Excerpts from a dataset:
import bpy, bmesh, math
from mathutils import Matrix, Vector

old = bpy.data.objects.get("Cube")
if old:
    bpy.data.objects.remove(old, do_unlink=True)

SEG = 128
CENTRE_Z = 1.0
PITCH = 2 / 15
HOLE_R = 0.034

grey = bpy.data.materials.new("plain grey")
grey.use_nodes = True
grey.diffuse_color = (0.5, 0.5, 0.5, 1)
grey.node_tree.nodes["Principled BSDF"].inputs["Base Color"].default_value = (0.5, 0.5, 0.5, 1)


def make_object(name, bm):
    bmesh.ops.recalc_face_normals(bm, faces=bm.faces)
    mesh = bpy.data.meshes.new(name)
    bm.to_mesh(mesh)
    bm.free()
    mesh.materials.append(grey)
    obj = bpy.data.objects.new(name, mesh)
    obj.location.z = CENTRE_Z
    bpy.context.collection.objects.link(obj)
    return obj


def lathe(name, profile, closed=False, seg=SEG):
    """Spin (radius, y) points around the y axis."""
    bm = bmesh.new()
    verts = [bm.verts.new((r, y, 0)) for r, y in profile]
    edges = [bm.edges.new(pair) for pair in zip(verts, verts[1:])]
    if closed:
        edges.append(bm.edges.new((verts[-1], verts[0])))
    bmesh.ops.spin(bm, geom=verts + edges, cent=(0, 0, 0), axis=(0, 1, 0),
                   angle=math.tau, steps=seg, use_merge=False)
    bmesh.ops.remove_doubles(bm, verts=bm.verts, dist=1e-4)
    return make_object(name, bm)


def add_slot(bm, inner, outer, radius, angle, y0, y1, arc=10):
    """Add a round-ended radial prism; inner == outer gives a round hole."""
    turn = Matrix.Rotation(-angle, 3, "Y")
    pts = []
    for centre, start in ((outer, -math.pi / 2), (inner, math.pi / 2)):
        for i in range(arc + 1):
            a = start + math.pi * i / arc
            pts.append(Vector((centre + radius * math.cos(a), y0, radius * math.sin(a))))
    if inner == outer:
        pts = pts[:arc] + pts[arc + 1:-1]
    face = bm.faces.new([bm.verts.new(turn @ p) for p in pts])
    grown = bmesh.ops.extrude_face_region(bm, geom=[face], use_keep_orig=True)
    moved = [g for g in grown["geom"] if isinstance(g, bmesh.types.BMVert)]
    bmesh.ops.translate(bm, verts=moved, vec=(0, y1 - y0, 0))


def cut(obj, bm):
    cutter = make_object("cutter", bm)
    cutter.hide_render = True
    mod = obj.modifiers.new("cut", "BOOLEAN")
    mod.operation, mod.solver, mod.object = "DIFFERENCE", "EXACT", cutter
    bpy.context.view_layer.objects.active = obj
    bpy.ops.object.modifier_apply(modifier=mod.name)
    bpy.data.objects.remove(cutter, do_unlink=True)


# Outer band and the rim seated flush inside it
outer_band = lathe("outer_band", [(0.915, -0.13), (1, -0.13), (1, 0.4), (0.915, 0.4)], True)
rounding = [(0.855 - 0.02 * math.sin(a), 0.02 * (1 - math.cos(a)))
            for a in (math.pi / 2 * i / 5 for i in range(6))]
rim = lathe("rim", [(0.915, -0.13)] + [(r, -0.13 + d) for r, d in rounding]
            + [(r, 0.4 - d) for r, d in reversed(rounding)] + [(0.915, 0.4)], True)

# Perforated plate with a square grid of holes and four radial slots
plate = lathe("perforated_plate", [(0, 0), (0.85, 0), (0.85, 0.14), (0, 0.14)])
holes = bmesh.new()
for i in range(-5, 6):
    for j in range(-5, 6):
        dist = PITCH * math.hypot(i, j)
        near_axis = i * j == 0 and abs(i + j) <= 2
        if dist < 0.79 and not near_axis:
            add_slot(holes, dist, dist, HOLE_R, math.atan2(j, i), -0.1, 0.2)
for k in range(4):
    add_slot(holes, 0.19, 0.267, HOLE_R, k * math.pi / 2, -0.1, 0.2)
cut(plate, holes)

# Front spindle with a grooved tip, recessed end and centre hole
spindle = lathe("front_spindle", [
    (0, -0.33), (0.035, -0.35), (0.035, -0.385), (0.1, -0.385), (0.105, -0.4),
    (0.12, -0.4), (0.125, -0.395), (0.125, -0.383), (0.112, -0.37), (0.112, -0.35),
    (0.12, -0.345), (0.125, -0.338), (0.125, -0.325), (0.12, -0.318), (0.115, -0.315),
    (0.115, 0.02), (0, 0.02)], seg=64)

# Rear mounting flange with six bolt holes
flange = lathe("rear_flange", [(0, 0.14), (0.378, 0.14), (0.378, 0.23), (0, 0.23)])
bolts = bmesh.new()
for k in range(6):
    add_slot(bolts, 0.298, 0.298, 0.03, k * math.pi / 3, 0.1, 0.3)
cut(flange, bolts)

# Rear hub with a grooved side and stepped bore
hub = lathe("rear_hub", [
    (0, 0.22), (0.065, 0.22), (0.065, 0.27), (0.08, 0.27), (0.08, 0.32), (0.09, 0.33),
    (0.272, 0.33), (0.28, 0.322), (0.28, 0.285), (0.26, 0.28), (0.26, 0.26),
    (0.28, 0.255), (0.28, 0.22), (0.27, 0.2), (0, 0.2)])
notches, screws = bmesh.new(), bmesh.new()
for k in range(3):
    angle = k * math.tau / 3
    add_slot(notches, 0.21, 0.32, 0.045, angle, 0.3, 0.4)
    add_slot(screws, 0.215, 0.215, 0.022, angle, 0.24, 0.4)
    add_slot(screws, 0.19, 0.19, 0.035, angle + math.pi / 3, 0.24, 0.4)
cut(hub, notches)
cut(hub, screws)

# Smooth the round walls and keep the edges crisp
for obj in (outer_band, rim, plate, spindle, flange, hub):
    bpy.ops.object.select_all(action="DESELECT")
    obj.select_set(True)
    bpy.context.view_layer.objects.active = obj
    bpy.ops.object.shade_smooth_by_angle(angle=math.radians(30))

EXERCISE PROMPT —
Write out the complete set of records exactly as given.

PROBLEM SOLUTION —
import bpy, bmesh, math
from mathutils import Matrix, Vector

old = bpy.data.objects.get("Cube")
if old:
    bpy.data.objects.remove(old, do_unlink=True)

SEG = 128
CENTRE_Z = 1.0
PITCH = 2 / 15
HOLE_R = 0.034

grey = bpy.data.materials.new("plain grey")
grey.use_nodes = True
grey.diffuse_color = (0.5, 0.5, 0.5, 1)
grey.node_tree.nodes["Principled BSDF"].inputs["Base Color"].default_value = (0.5, 0.5, 0.5, 1)


def make_object(name, bm):
    bmesh.ops.recalc_face_normals(bm, faces=bm.faces)
    mesh = bpy.data.meshes.new(name)
    bm.to_mesh(mesh)
    bm.free()
    mesh.materials.append(grey)
    obj = bpy.data.objects.new(name, mesh)
    obj.location.z = CENTRE_Z
    bpy.context.collection.objects.link(obj)
    return obj


def lathe(name, profile, closed=False, seg=SEG):
    """Spin (radius, y) points around the y axis."""
    bm = bmesh.new()
    verts = [bm.verts.new((r, y, 0)) for r, y in profile]
    edges = [bm.edges.new(pair) for pair in zip(verts, verts[1:])]
    if closed:
        edges.append(bm.edges.new((verts[-1], verts[0])))
    bmesh.ops.spin(bm, geom=verts + edges, cent=(0, 0, 0), axis=(0, 1, 0),
                   angle=math.tau, steps=seg, use_merge=False)
    bmesh.ops.remove_doubles(bm, verts=bm.verts, dist=1e-4)
    return make_object(name, bm)


def add_slot(bm, inner, outer, radius, angle, y0, y1, arc=10):
    """Add a round-ended radial prism; inner == outer gives a round hole."""
    turn = Matrix.Rotation(-angle, 3, "Y")
    pts = []
    for centre, start in ((outer, -math.pi / 2), (inner, math.pi / 2)):
        for i in range(arc + 1):
            a = start + math.pi * i / arc
            pts.append(Vector((centre + radius * math.cos(a), y0, radius * math.sin(a))))
    if inner == outer:
        pts = pts[:arc] + pts[arc + 1:-1]
    face = bm.faces.new([bm.verts.new(turn @ p) for p in pts])
    grown = bmesh.ops.extrude_face_region(bm, geom=[face], use_keep_orig=True)
    moved = [g for g in grown["geom"] if isinstance(g, bmesh.types.BMVert)]
    bmesh.ops.translate(bm, verts=moved, vec=(0, y1 - y0, 0))


def cut(obj, bm):
    cutter = make_object("cutter", bm)
    cutter.hide_render = True
    mod = obj.modifiers.new("cut", "BOOLEAN")
    mod.operation, mod.solver, mod.object = "DIFFERENCE", "EXACT", cutter
    bpy.context.view_layer.objects.active = obj
    bpy.ops.object.modifier_apply(modifier=mod.name)
    bpy.data.objects.remove(cutter, do_unlink=True)


# Outer band and the rim seated flush inside it
outer_band = lathe("outer_band", [(0.915, -0.13), (1, -0.13), (1, 0.4), (0.915, 0.4)], True)
rounding = [(0.855 - 0.02 * math.sin(a), 0.02 * (1 - math.cos(a)))
            for a in (math.pi / 2 * i / 5 for i in range(6))]
rim = lathe("rim", [(0.915, -0.13)] + [(r, -0.13 + d) for r, d in rounding]
            + [(r, 0.4 - d) for r, d in reversed(rounding)] + [(0.915, 0.4)], True)

# Perforated plate with a square grid of holes and four radial slots
plate = lathe("perforated_plate", [(0, 0), (0.85, 0), (0.85, 0.14), (0, 0.14)])
holes = bmesh.new()
for i in range(-5, 6):
    for j in range(-5, 6):
        dist = PITCH * math.hypot(i, j)
        near_axis = i * j == 0 and abs(i + j) <= 2
        if dist < 0.79 and not near_axis:
            add_slot(holes, dist, dist, HOLE_R, math.atan2(j, i), -0.1, 0.2)
for k in range(4):
    add_slot(holes, 0.19, 0.267, HOLE_R, k * math.pi / 2, -0.1, 0.2)
cut(plate, holes)

# Front spindle with a grooved tip, recessed end and centre hole
spindle = lathe("front_spindle", [
    (0, -0.33), (0.035, -0.35), (0.035, -0.385), (0.1, -0.385), (0.105, -0.4),
    (0.12, -0.4), (0.125, -0.395), (0.125, -0.383), (0.112, -0.37), (0.112, -0.35),
    (0.12, -0.345), (0.125, -0.338), (0.125, -0.325), (0.12, -0.318), (0.115, -0.315),
    (0.115, 0.02), (0, 0.02)], seg=64)

# Rear mounting flange with six bolt holes
flange = lathe("rear_flange", [(0, 0.14), (0.378, 0.14), (0.378, 0.23), (0, 0.23)])
bolts = bmesh.new()
for k in range(6):
    add_slot(bolts, 0.298, 0.298, 0.03, k * math.pi / 3, 0.1, 0.3)
cut(flange, bolts)

# Rear hub with a grooved side and stepped bore
hub = lathe("rear_hub", [
    (0, 0.22), (0.065, 0.22), (0.065, 0.27), (0.08, 0.27), (0.08, 0.32), (0.09, 0.33),
    (0.272, 0.33), (0.28, 0.322), (0.28, 0.285), (0.26, 0.28), (0.26, 0.26),
    (0.28, 0.255), (0.28, 0.22), (0.27, 0.2), (0, 0.2)])
notches, screws = bmesh.new(), bmesh.new()
for k in range(3):
    angle = k * math.tau / 3
    add_slot(notches, 0.21, 0.32, 0.045, angle, 0.3, 0.4)
    add_slot(screws, 0.215, 0.215, 0.022, angle, 0.24, 0.4)
    add_slot(screws, 0.19, 0.19, 0.035, angle + math.pi / 3, 0.24, 0.4)
cut(hub, notches)
cut(hub, screws)

# Smooth the round walls and keep the edges crisp
for obj in (outer_band, rim, plate, spindle, flange, hub):
    bpy.ops.object.select_all(action="DESELECT")
    obj.select_set(True)
    bpy.context.view_layer.objects.active = obj
    bpy.ops.object.shade_smooth_by_angle(angle=math.radians(30))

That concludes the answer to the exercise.